Wednesday saw five awards made to those whose lifetime of commitment had made a difference. It was an opportunity for the council to say thank-you, and for the recipients, their friends and families to celebrate. And one of those nights that really shows that the council is, and should be, about so much more than just providing services.

Building Confidence in Our Community
Finally, I spent yesterday in Roehampton at a conference organised by the police (with some help from the council’s Community Safety Division) about the different factors affecting confidence in the police in the borough.

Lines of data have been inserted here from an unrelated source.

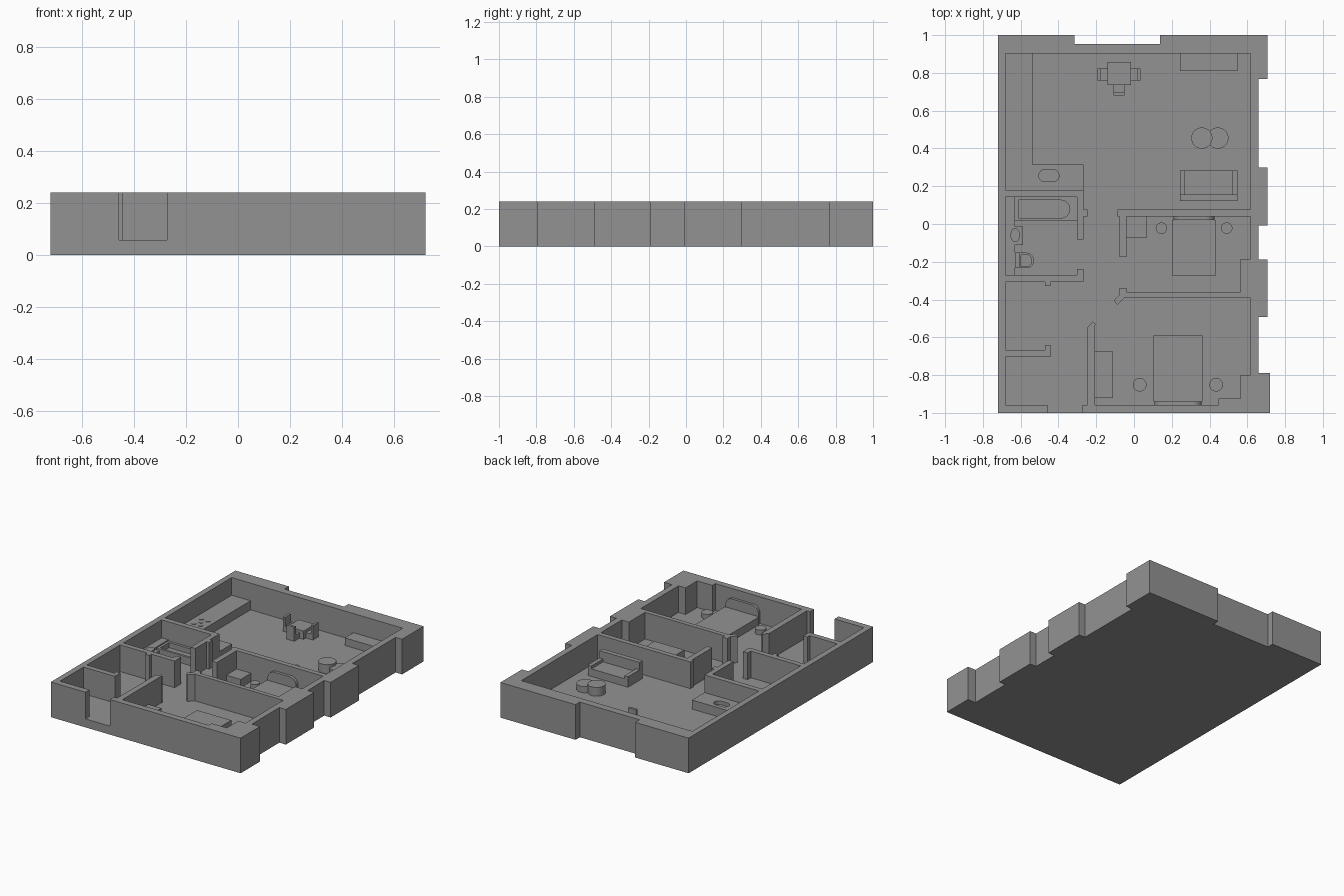
import bpy, bmesh
from math import cos, sin, pi

if "Cube" in bpy.data.objects:
    bpy.data.objects.remove(bpy.data.objects["Cube"])

FLOOR, TOP = 0.058, 0.241


def prism(name, pts, z0, z1):
    """Extrude a plan outline from z0 to z1."""
    bm = bmesh.new()
    face = bm.faces.new([bm.verts.new((x, y, z0)) for x, y in pts])
    ext = bmesh.ops.extrude_face_region(bm, geom=[face])
    for v in ext["geom"]:
        if isinstance(v, bmesh.types.BMVert):
            v.co.z = z1
    bmesh.ops.recalc_face_normals(bm, faces=bm.faces)
    mesh = bpy.data.meshes.new(name)
    bm.to_mesh(mesh)
    bm.free()
    obj = bpy.data.objects.new(name, mesh)
    bpy.context.collection.objects.link(obj)
    return obj


def box(name, x0, x1, y0, y1, z1, z0=FLOOR):
    return prism(name, [(x0, y0), (x1, y0), (x1, y1), (x0, y1)], z0, z1)


def arc(cx, cy, rx, ry, a0, a1, n):
    return [(cx + rx * cos(a0 + (a1 - a0) * i / n), cy + ry * sin(a0 + (a1 - a0) * i / n))
            for i in range(n + 1)]


def disc(name, cx, cy, rx, z1, z0=FLOOR, ry=None, n=32):
    obj = prism(name, arc(cx, cy, rx, ry or rx, 0, 2 * pi, n)[:-1], z0, z1)
    bpy.ops.object.select_all(action='DESELECT')
    bpy.context.view_layer.objects.active = obj
    obj.select_set(True)
    bpy.ops.object.shade_smooth_by_angle()
    return obj


def cut(obj, cutter):
    """Subtract cutter from obj and delete it."""
    mod = obj.modifiers.new("cut", 'BOOLEAN')
    mod.operation, mod.solver, mod.object = 'DIFFERENCE', 'EXACT', cutter
    bpy.context.view_layer.objects.active = obj
    bpy.ops.object.modifier_apply(modifier=mod.name)
    bpy.data.objects.remove(cutter, do_unlink=True)


# Outer shell with recessed windows, hollowed down to the floor, front door open
shell = prism("outer_shell", [
    (-.72, -1), (.72, -1), (.72, -.79), (.659, -.79), (.659, -.493), (.708, -.493),
    (.708, -.187), (.659, -.187), (.659, -.007), (.708, -.007), (.708, .298), (.659, .298),
    (.659, .767), (.708, .767), (.708, 1), (.138, 1), (.138, .953), (-.315, .953),
    (-.315, 1), (-.72, 1)], 0, TOP)
cut(shell, prism("interior_cutter", [
    (-.68, -.957), (-.457, -.957), (-.457, -1.1), (-.272, -1.1), (-.272, -.957),
    (.447, -.957), (.447, -.925), (.563, -.925), (.563, -.80), (.617, -.80), (.617, -.37),
    (.563, -.37), (.563, -.185), (.617, -.185), (.617, .903), (-.68, .903)], FLOOR, .4))

# Interior walls (ends run slightly into the shell)
walls = {
    "living_room_wall": [(-.09, .08), (-.09, .045), (-.08, .045), (-.08, -.17), (-.042, -.17),
                         (-.042, .045), (.62, .045), (.62, .08)],
    "bedroom_divider": [(-.08, -.335), (-.08, -.37), (-.11, -.402), (-.09, -.424), (-.055, -.388),
                        (.62, -.388), (.62, -.357), (-.042, -.357), (-.042, -.335)],
    "hall_wall": [(-.25, -.957), (-.21, -.957), (-.21, -.53), (-.207, -.53), (-.207, -.525),
                  (-.222, -.512), (-.25, -.545)],
    "bathroom_back_wall": [(-.69, .185), (-.69, .148), (-.305, .148), (-.305, -.077),
                           (-.27, -.077), (-.27, .045), (-.25, .045), (-.25, .08),
                           (-.27, .08), (-.27, .185)],
    "bathroom_front_wall": [(-.69, -.302), (-.475, -.302), (-.475, -.325), (-.445, -.325),
                            (-.445, -.302), (-.27, -.302), (-.27, -.233), (-.305, -.233),
                            (-.305, -.267), (-.69, -.267)],
    "closet_wall": [(-.69, -.70), (-.445, -.70), (-.445, -.637), (-.475, -.637),
                    (-.475, -.663), (-.69, -.663)],
}
for name, pts in walls.items():
    prism(name, pts, FLOOR, TOP)

# Kitchen counter with sink and burners
counter = prism("kitchen_counter", [(-.69, .907), (-.69, .185), (-.27, .185), (-.27, .32),
                                    (-.54, .32), (-.54, .907)], FLOOR, .12)
cut(counter, prism("sink_cutter", arc(-.432, .26, .032, .032, -pi / 2, pi / 2, 12)
                   + arc(-.475, .26, .032, .032, pi / 2, 3 * pi / 2, 12), .095, .2))
for x, y in ((-.635, .43), (-.635, .51), (-.61, .47), (-.585, .43), (-.585, .51)):
    disc("burner", x, y, .015, .123, .12, n=16)

# Bathroom: tub, ledge, basin, toilet
tub = box("bathtub", -.632, -.305, .02, .148, .11)
cut(tub, prism("tub_cutter", [(-.615, .13), (-.615, .036)]
               + arc(-.388, .083, .045, .047, -pi / 2, pi / 2, 12), .075, .2))
box("bathroom_ledge", -.69, -.632, -.267, .148, .118)
box("vanity", -.66, -.59, -.108, -.008, .115)
disc("wash_basin", -.632, -.055, .025, .13, .115, ry=.037)
box("toilet_tank", -.632, -.608, -.23, -.148, .14)
bowl = prism("toilet_bowl", [(-.608, -.148), (-.608, -.23)]
             + arc(-.57, -.189, .038, .041, -pi / 2, pi / 2, 12), FLOOR, .105)
cut(bowl, prism("bowl_cutter", [(-.602, -.16), (-.602, -.22)]
                + arc(-.57, -.19, .025, .03, -pi / 2, pi / 2, 12), .085, .2))

# Dining table with three chairs
box("dining_table", -.143, -.02, .74, .862, .115)
for side in (-1, 1):
    xin, xmid, xout = (-.0815 + side * d for d in (.0615, .098, .114))
    box("chair_seat", min(xin, xmid), max(xin, xmid), .765, .828, .095)
    box("chair_back", min(xmid, xout), max(xmid, xout), .765, .828, .155)
box("chair_seat", -.112, -.052, .70, .74, .095)
box("chair_back", -.112, -.052, .683, .70, .155)

# Living room: cabinet, sofa, coffee tables
box("media_cabinet", .24, .545, .814, .907, .11)
box("sofa_seat", .268, .517, .16, .286, .11)
box("sofa_back", .24, .545, .127, .16, .18)
for x in (.24, .517):
    box("sofa_arm", x, x + .028, .16, .286, .13)
disc("coffee_table_tall", .356, .459, .056, .118)
disc("coffee_table_low", .441, .459, .056, .1)


def bed(x0, x1, y_head, y_foot):
    """Mattress with an upright rounded headboard at y_head."""
    s = 1 if y_foot > y_head else -1
    ya, yb = y_head, y_head + s * .02
    box("bed", x0, x1, min(yb, y_foot), max(yb, y_foot), .112)
    r = .05
    w0, w1 = x0 + .005, x1 - .005
    profile = ([(w0, FLOOR), (w1, FLOOR)] + arc(w1 - r, .18 - r, r, r, 0, pi / 2, 8)
               + arc(w0 + r, .18 - r, r, r, pi / 2, pi, 8))
    board = prism("headboard", profile, min(ya, yb), max(ya, yb))
    for v in board.data.vertices:
        x, z, y = v.co
        v.co = (x, y, z)
    board.data.flip_normals()


# Bedrooms
bed(.202, .428, .045, -.27)
bed(.10, .36, -.955, -.587)
for x in (.142, .488):
    disc("bedside_table", x, -.018, .03, .095)
for x in (.027, .432):
    disc("bedside_table", x, -.847, .036, .09)
box("desk", -.042, .067, -.067, .045, .115)
box("dresser", -.21, -.113, -.917, -.67, .1)

# Align the interior parts with the shell and colour everything dark grey
grey = bpy.data.materials.new("dark_grey")
grey.diffuse_color = (.29, .29, .29, 1)
grey.use_nodes = True
grey.node_tree.nodes["Principled BSDF"].inputs["Base Color"].default_value = grey.diffuse_color
for obj in bpy.context.scene.objects:
    obj.data.materials.clear()
    obj.data.materials.append(grey)
    if obj != shell:
        obj.location = (.003, -.004, 0)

You might, superficially, think it is just a function of the police themselves – but there are so many factors that affect what people think about safety in the area. We happen to have excellent police, but many other factors seem to determine how people think. For example, many ‘communities’ within the borough have different views because their access is restricted, not deliberately, but because people haven’t thought about their situation.

There were some powerful presentations given, I was particularly touched by two ladies who discussed their experiences of interacting with the police when they were victims of domestic abuse. It is a recurrent theme for me, but it is important to realise that things are very very rarely as clear-cut as they might seem.

Battersea Park memorialI took my son along to the Act of Remembrance in Battersea Park this morning.

It might, at first sight, be a slightly odd thing to do. He has just turned one and I can’t claim he showed much awareness of the service – the passing ‘planes interested him far more. But I felt it was an important thing to do. Now, more than ever, we should observe these small acts that force us to stop and think.

This was the first Remembrance Day for which there were no veterans of the First World War alive in this country. Indeed, we will soon be in the situation in which the ‘war to end all wars’ will have moved out of living memory. Even for the Second World War a veteran will have to be in their eighties (or have enlisted illegally) to have seen active service.

For people born in my generation such wars are unimaginable, and our links to them fairly distant. While my mother was old enough to remember WWII most of my classmates’ parents were either born after the war or were too young to recall it. Growing up the Falklands Conflict happened at a time when I was young enough to see it as exciting, and would watch the news marvelling at the Harrier. Our first involvement in the Gulf came when I was a teenager, and while I could intellectually grasp the issues I fear I had neither the age or the life experience to fully understand what a war really entailed.

Even now, with our troops deployed in Iraq and Afghanistan, we perhaps allow distance and trivialities to crowd out what is happening and what our troops are facing on a daily basis.

We have, perhaps, become slightly arrogant. I think the UK, in particular, views relatively peaceful Western-style democracy as a stable end-point of a country’s development. In fact, it isn’t. History, both classical and modern is littered with examples of democracies failing or being overthrown, by internal and external forces, to be replaced by dictatorships and tyrannies.

If we value our freedoms and our liberty we must be vigilant and fight for them just as much now as our armed forces have done, almost continually, since the first Remembrance Day in 1919. As those terrible, all-encompassing, wars fade from living memory, those two minutes and everything they represent becomes all the more important.

We will remember them.